It is the latest collaboration between UK asset manager Schroders and its Swiss-based impact specialist BlueOrchard, in which Schroders Group bought a majority stake in 2019. The two parties first started working together last year with the launch of the BlueOrchard Covid-19 Emerging and Frontier Markets MSMEs Support Fund.
Emerging markets most vulnerable to climate change
The new fund will focus on “financing and refinancing projects with clear environmental, green or social benefits such as renewable energy, energy efficiency, green buildings and clean transportation.
It will allocate to sustainability and sustainability-linked bonds, whose outcomes are tied to the financing of social projects, as well as environmental initiatives,” the companies said.
According to Schroders research, emerging markets will bear the brunt of climate change, with the current pace of global warming estimated to be 3.6 degrees Celsius above pre-industrial levels in the first quarter of this year.
“Coastal communities in emerging markets are particularly vulnerable to the effects of climate change, and this was part of our investment rationale,” said BlueOrchard’s Impact Manager Nadina Stodiek.
Schroders expects the issuance of green bonds to double to $2 trillion by 2023, with emerging market assets set to increase rapidly.
Low bond yields drive investor interest
Investors have flocked to emerging market assets this year, driven by falling US bond yields and a weakening dollar, which reduces the cost of servicing debt in those regions.
If the first five-plus months of 2021 were a full year, it would be the biggest year for combined inflows (equities plus debt) into emerging markets since 2012, according to Lazard Asset Management.
“Investing in these growing opportunities will not only mean investors are contributing to a lasting positive impact to climate change mitigation in markets with the fastest growth, but are also delivering robust performance for their portfolios,” said Wehrle in a press release.
“Initially it will invest at least 50% into emerging markets, and then as we grow the target will be to have at least two-thirds in emerging markets,” said Wehrle. “The reason it's not 100% is that we need to ensure that we have sufficient liquidity in the portfolio, but the focus is really firmly on emerging markets.”
Higher impact in emerging markets
The strategy also makes sense from an impact perspective, said Stodiek.
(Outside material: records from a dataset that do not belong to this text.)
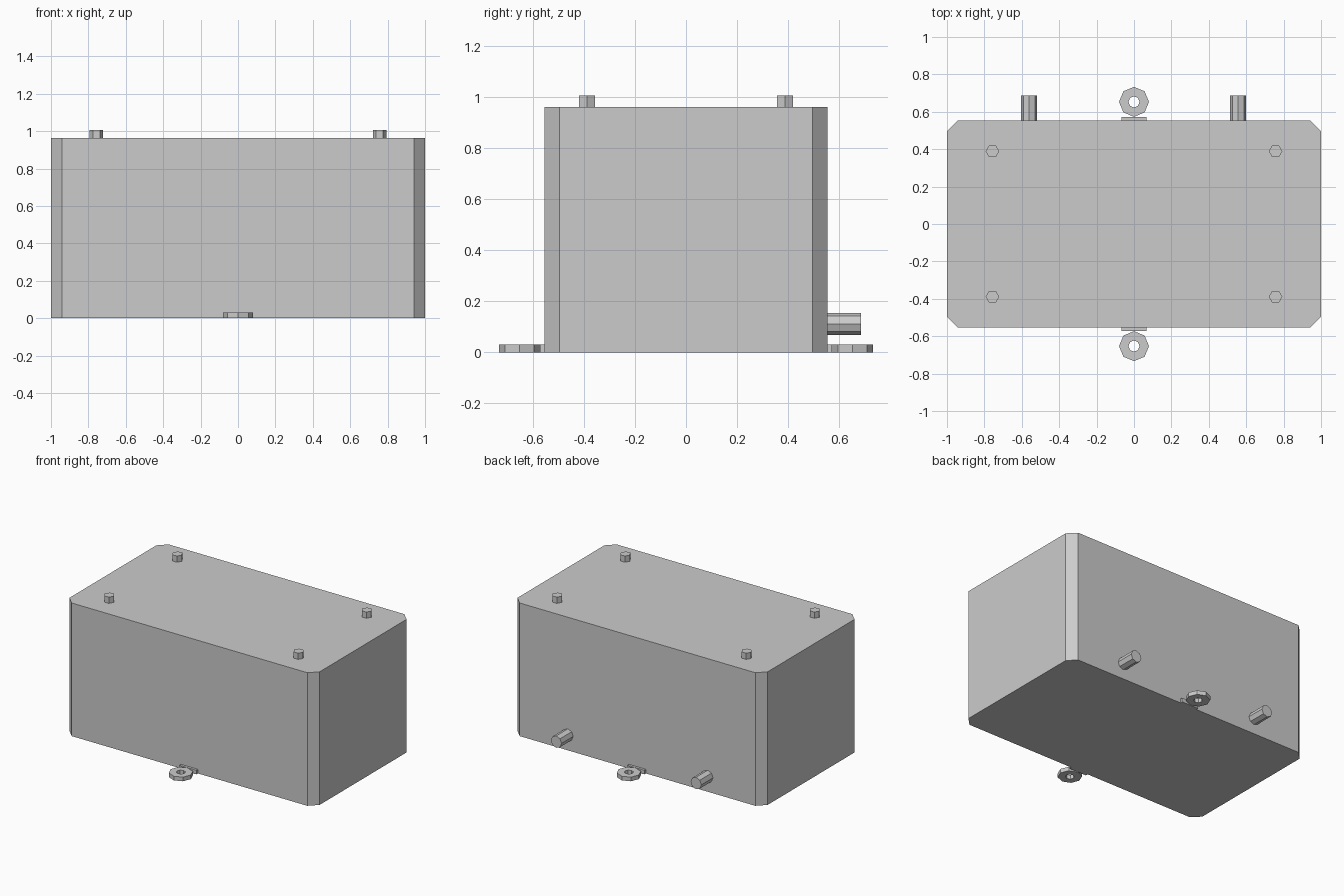
import bpy, bmesh
from math import cos, sin, pi
from mathutils import Matrix

if "Cube" in bpy.data.objects:
    bpy.data.objects.remove(bpy.data.objects["Cube"], do_unlink=True)

GREY = (0.6, 0.6, 0.6, 1)
grey = bpy.data.materials.new("plain grey")
grey.use_nodes = True
grey.diffuse_color = GREY
grey.node_tree.nodes["Principled BSDF"].inputs["Base Color"].default_value = GREY


def finish(name, bm, matrix=Matrix()):
    bm.transform(matrix)
    bmesh.ops.recalc_face_normals(bm, faces=bm.faces)
    mesh = bpy.data.meshes.new(name)
    bm.to_mesh(mesh)
    bm.free()
    mesh.materials.append(grey)
    obj = bpy.data.objects.new(name, mesh)
    bpy.context.collection.objects.link(obj)
    return obj


def prism(name, outline, height, matrix=Matrix()):
    """Extrude a flat outline upwards, then place it."""
    bm = bmesh.new()
    face = bm.faces.new([bm.verts.new((x, y, 0)) for x, y in outline])
    top = bmesh.ops.extrude_face_region(bm, geom=[face])["geom"]
    bmesh.ops.translate(bm, vec=(0, 0, height),
                        verts=[v for v in top if isinstance(v, bmesh.types.BMVert)])
    return finish(name, bm, matrix)


def polygon(sides, radius):
    return [(radius * cos(2 * pi * i / sides), radius * sin(2 * pi * i / sides))
            for i in range(sides)]


def ring(name, sides, outer, inner, height, matrix):
    """Flat eyelet with a hole through it."""
    bm = bmesh.new()
    loops = [[bm.verts.new((x, y, z)) for x, y in polygon(sides, r)]
             for r, z in ((outer, 0), (outer, height), (inner, height), (inner, 0))]
    for a, b in zip(loops, loops[1:] + loops[:1]):
        for i in range(sides):
            j = (i + 1) % sides
            bm.faces.new((a[i], a[j], b[j], b[i]))
    return finish(name, bm, matrix)


# Main box with chamfered upright corners
X, Y, C, H = 1.0, 0.554, 0.058, 0.962
prism("box_body", [(X, C - Y), (X, Y - C), (X - C, Y), (C - X, Y),
                   (-X, Y - C), (-X, C - Y), (C - X, -Y), (X - C, -Y)], H)

# Hexagonal bolts on the lid
for side, sx in (("left", 1), ("right", -1)):
    for end, sy in (("front", -1), ("back", 1)):
        prism(f"{end}_{side}_bolt", polygon(6, 0.036), 0.055,
              Matrix.Translation((sx * 0.757, sy * 0.389, H - 0.01)))

# Octagonal pipes at the back
for side, x in (("left", 0.557), ("right", -0.561)):
    prism(f"{side}_pipe", polygon(8, 0.043), 0.157,
          Matrix.Translation((x, 0.687, 0.112)) @ Matrix.Rotation(pi / 2, 4, "X"))

# Mounting eyelets with their root tabs
for end, s in (("front", -1), ("back", 1)):
    ring(f"{end}_eyelet", 8, 0.08, 0.03, 0.03, Matrix.Translation((0, s * 0.653, 0)))
    prism(f"{end}_tab", [(-0.068, -0.015), (0.068, -0.015), (0.068, 0.015), (-0.068, 0.015)],
          0.03, Matrix.Translation((0, s * 0.557, 0)))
She points out that $1 invested in an emerging market has more impact than a $1 invested in developed markets, because of the needs that these markets have, and because they trail developed markets in terms of the transition to low carbon and their resilience to climate change.
Managers like emerging markets impact specialist BlueOrchard, which has invested more than $8bn across more than 90 countries since it was founded 20 years ago, are busy creating instruments that capture both investors’ pursuit of strong returns in emerging markets and their interest in meeting the highest ESG standards.
“There are more green bonds, and issuance is picking up at a fast pace, as it is for sustainability bonds too,” said Stodiek. “These are relevant instruments that are making this space accessible to investors.”